Again we have the finger pointing in one direction, the IRA, forgetting that the conflict came about as the result of pure bigotry. The likes of the Belfast Telegraph won't publish a truthful analysis of what was in effect a dirty war on all sides so we are left to read half-truths.
How can those who work in the media call Adams a liar then twist the truth themselves? It's a bit like Fagin calling the Artful Dodger a 'con man'.
The fact is, that Nationalists were attacked by the RUC and Paisleyites because they were demanding Civil Rights. The ensuing riots brought British Troops onto our Streets and this is where the argument begins that they arrived as peace makers.
However Internment further fuelled the fires because it was selective to one side of the community and unjust. In Ballymurphy and Derry innocents were gunned down by British Paras and a smear campaign began to cover up these massacres.
All this resulted in an angry youth, mainly still in their teens, joining the IRA in order to fight back.
The British met the IRA in July 1972 in Cheyne Walk, London and offered the same terms which Adams and McGuinness, among them, many years later accepted in the GFA: the withdrawal of Troops and an Amnesty for IRA prisoners. They stated that they could only go by the wishes of the majority in regards to a United Ireland.
These proposals were contained within the framework of the Sunningdale Agreement within a year, 1973, but on both occasions this was rejected by the IRA who, swelled by a membership eager to fight back against injustice, decided to push on for a United Ireland.

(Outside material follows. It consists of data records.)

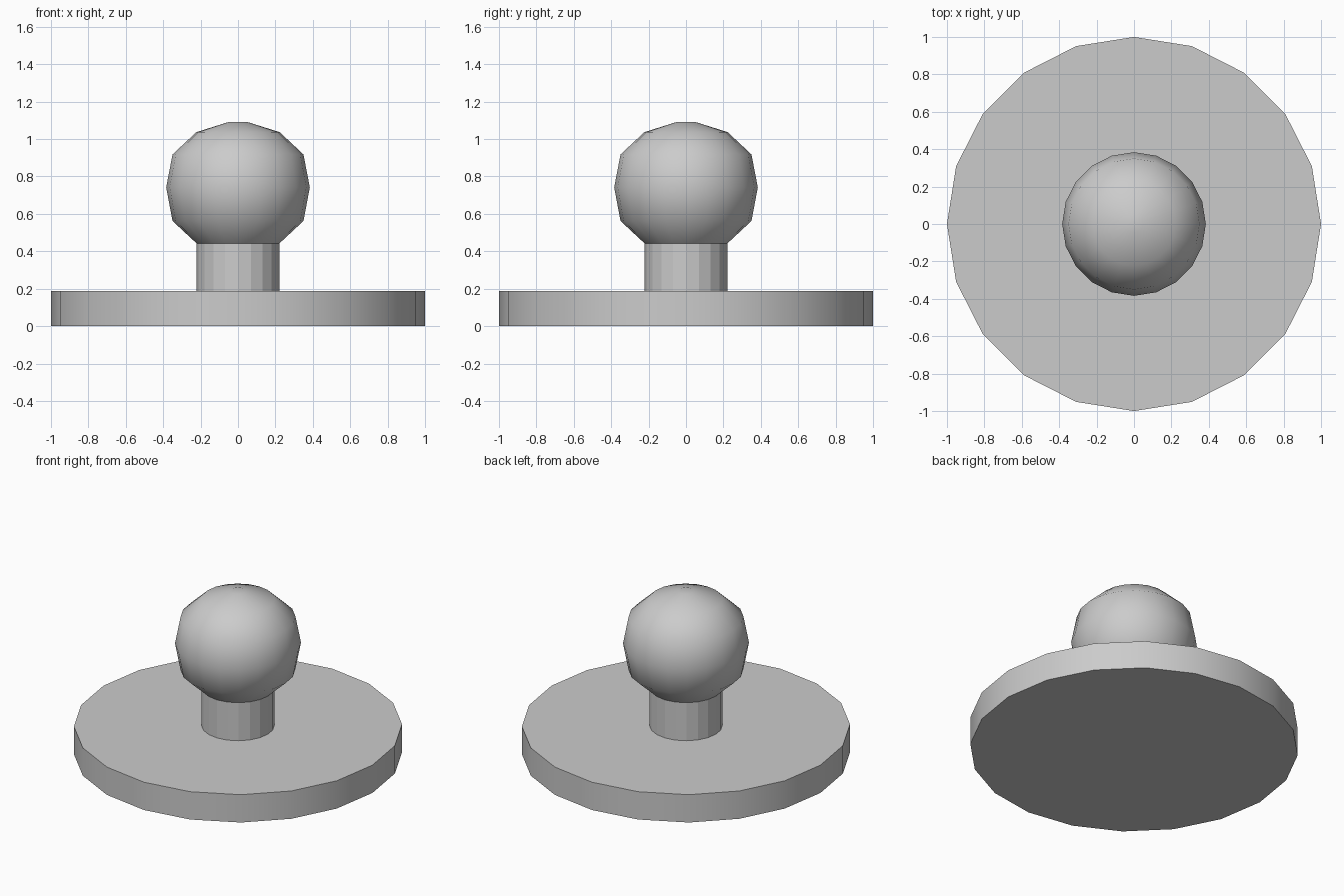
import bpy, bmesh
from math import cos, sin, pi, radians

if "Cube" in bpy.data.objects:
    bpy.data.objects.remove(bpy.data.objects["Cube"])

SIDES = 20


def lathe(name, profile, cap_start=False, cap_end=False, smooth=True):
    """Revolve (radius, z) points, listed bottom to top, around z."""
    bm = bmesh.new()
    rings = [[bm.verts.new((r * cos(2 * pi * i / SIDES), r * sin(2 * pi * i / SIDES), z))
              for i in range(SIDES)] for r, z in profile]
    for a, b in zip(rings, rings[1:]):
        for i in range(SIDES):
            j = (i + 1) % SIDES
            bm.faces.new((a[i], a[j], b[j], b[i]))
    if cap_start:
        bm.faces.new(rings[0][::-1])
    if cap_end:
        bm.faces.new(rings[-1])
    mesh = bpy.data.meshes.new(name)
    bm.to_mesh(mesh)
    bm.free()
    obj = bpy.data.objects.new(name, mesh)
    bpy.context.collection.objects.link(obj)
    if smooth:
        bpy.ops.object.select_all(action='DESELECT')
        obj.select_set(True)
        bpy.context.view_layer.objects.active = obj
        bpy.ops.object.shade_smooth_by_angle(angle=radians(45))
    return obj


# Round base plate, open only where the neck joins
lathe("base_plate", [(1, 0), (1, 0.187), (0.222, 0.187)], cap_start=True)

# Short faceted neck
lathe("neck", [(0.222, 0.187), (0.222, 0.443)], smooth=False)

# Ball-shaped handle with a small flat top
lathe("ball_handle", [(0.222, 0.443), (0.35, 0.562), (0.384, 0.742), (0.35, 0.918),
                      (0.223, 1.037), (0.048, 1.092)], cap_end=True)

On the Protestant side Unionists encouraged their youth to fight back against the threat to their Britishness and strongly supported by the British a bloody sectarian war took hold.
No side can stand back and say our hands weren't bloody. The fact is it should have ended well before it took hold and innocents died needlessly. Politicians sitting together today in Stormont, some preaching peace like it was always in their hearts, were to blame for it continuing on past 1972.
The British played their bloody part by controlling and directing loyalist killer gangs instead of trying to resolve the issues that could have brought about a lasting peace.
We are no closer today to a United Ireland than we were in 1972 but had it ended then how much closer might we be today if it were not for the hatred born of years of bloody conflict?
The problem with the Boston Project is that it was allowing those on both sides to tell the stories which might well never have been heard. It was about truth but the truth can be damaging to those on both sides who gave orders from a safe distance. We know that the likes of Adams fears what former IRA members have to say about his leadership and he wants to keep it buried.
However I believe that PSNI moves to get the tapes were on the behest of those on the British side who feared not only what loyalists might have to say but maybe perhaps that there might be those who ran them who would want to air the dirty linen after their deaths.
More so, do the British fear the truth of just how much control they had over many in the IRA leadership?
The truth can only ensure it never happens again. The whole truth and not one sided truths. If our youth can learn that war profits only the politician and those who create the weapons of death then they'll think twice about being cannon fodder.
The trouble is, war is justified when those who have the most to gain from it say it is justifiable.